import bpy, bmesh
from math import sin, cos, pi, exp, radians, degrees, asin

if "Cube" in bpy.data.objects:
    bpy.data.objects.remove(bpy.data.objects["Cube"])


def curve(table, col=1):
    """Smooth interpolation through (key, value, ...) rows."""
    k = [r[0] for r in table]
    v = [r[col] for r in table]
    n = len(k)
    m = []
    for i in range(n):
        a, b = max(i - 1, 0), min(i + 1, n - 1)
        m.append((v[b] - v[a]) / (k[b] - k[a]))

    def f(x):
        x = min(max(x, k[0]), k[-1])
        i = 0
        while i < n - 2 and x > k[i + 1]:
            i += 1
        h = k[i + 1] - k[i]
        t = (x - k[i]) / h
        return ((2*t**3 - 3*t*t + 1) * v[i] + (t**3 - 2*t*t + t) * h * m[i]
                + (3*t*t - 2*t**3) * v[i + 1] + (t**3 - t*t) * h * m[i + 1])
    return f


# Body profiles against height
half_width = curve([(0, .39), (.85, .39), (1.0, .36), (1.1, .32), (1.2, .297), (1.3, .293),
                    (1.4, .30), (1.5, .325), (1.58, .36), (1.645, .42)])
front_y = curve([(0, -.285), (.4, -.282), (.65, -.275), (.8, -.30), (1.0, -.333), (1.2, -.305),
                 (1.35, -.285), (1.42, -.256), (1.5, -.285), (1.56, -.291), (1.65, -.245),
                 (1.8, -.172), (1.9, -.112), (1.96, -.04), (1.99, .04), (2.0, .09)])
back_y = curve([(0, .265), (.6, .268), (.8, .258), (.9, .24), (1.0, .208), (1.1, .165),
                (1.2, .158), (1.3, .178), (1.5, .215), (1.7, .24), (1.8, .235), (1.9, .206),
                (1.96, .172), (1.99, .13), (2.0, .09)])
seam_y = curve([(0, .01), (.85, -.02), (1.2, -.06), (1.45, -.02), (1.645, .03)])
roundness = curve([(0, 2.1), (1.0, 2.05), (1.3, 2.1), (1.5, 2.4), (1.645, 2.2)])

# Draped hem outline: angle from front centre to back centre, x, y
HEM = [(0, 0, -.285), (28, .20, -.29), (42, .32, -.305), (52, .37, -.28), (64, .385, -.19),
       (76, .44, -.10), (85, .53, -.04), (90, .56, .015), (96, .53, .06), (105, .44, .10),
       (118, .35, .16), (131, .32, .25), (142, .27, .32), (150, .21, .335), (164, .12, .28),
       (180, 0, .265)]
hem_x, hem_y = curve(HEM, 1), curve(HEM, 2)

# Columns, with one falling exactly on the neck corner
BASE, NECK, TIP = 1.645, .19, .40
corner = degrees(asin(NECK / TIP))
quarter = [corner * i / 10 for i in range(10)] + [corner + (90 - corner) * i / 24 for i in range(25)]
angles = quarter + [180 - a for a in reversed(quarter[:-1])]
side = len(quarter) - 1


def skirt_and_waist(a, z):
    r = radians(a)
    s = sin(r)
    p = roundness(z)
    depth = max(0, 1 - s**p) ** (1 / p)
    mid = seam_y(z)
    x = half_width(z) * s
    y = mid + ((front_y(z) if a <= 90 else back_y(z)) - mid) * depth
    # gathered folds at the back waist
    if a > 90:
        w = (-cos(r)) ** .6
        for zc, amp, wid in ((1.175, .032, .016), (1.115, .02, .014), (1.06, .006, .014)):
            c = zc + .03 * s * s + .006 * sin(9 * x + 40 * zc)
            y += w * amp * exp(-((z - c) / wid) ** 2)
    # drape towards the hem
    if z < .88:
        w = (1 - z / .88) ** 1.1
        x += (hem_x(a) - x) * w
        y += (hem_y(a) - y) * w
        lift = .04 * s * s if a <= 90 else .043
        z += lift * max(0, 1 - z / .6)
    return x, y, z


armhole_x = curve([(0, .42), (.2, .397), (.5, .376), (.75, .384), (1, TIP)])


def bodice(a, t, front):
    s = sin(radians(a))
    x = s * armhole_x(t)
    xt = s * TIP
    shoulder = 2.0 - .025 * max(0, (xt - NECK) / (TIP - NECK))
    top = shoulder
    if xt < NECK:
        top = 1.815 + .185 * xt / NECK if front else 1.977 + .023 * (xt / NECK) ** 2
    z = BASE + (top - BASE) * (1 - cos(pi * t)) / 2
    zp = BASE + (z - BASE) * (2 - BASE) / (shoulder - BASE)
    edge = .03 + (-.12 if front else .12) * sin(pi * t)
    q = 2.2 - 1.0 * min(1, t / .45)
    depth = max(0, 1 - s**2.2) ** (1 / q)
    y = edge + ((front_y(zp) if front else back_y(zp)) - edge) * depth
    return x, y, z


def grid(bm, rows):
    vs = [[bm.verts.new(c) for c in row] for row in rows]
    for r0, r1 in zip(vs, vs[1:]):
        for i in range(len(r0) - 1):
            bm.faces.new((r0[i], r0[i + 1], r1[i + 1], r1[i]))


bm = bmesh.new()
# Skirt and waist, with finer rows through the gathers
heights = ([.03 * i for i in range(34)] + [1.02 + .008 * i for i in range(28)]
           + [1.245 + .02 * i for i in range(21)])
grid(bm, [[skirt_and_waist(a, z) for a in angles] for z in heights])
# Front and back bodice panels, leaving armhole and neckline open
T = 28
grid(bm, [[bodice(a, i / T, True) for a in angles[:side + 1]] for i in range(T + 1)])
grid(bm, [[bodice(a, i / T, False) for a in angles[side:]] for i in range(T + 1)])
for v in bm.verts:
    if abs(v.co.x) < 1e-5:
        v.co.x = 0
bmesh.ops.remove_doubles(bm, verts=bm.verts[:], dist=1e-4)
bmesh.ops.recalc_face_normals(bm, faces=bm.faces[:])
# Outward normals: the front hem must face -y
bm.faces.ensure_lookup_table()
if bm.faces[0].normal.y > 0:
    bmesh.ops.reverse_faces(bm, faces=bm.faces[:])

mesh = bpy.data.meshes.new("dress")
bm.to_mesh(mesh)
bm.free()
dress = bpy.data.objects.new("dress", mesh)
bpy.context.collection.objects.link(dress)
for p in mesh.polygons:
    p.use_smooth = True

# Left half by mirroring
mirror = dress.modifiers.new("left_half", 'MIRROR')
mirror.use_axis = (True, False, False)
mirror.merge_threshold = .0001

:::

- Activity:
Could you set down, exactly as written, the lines above between the one holding "vs = [[bm.verts.new(c)" and the one holding "grid(bm, [[bodice(a, i / T, True)", inclusive, and nothing more?

- Output for this exercise:
    vs = [[bm.verts.new(c) for c in row] for row in rows]
    for r0, r1 in zip(vs, vs[1:]):
        for i in range(len(r0) - 1):
            bm.faces.new((r0[i], r0[i + 1], r1[i + 1], r1[i]))


bm = bmesh.new()
# Skirt and waist, with finer rows through the gathers
heights = ([.03 * i for i in range(34)] + [1.02 + .008 * i for i in range(28)]
           + [1.245 + .02 * i for i in range(21)])
grid(bm, [[skirt_and_waist(a, z) for a in angles] for z in heights])
# Front and back bodice panels, leaving armhole and neckline open
T = 28
grid(bm, [[bodice(a, i / T, True) for a in angles[:side + 1]] for i in range(T + 1)])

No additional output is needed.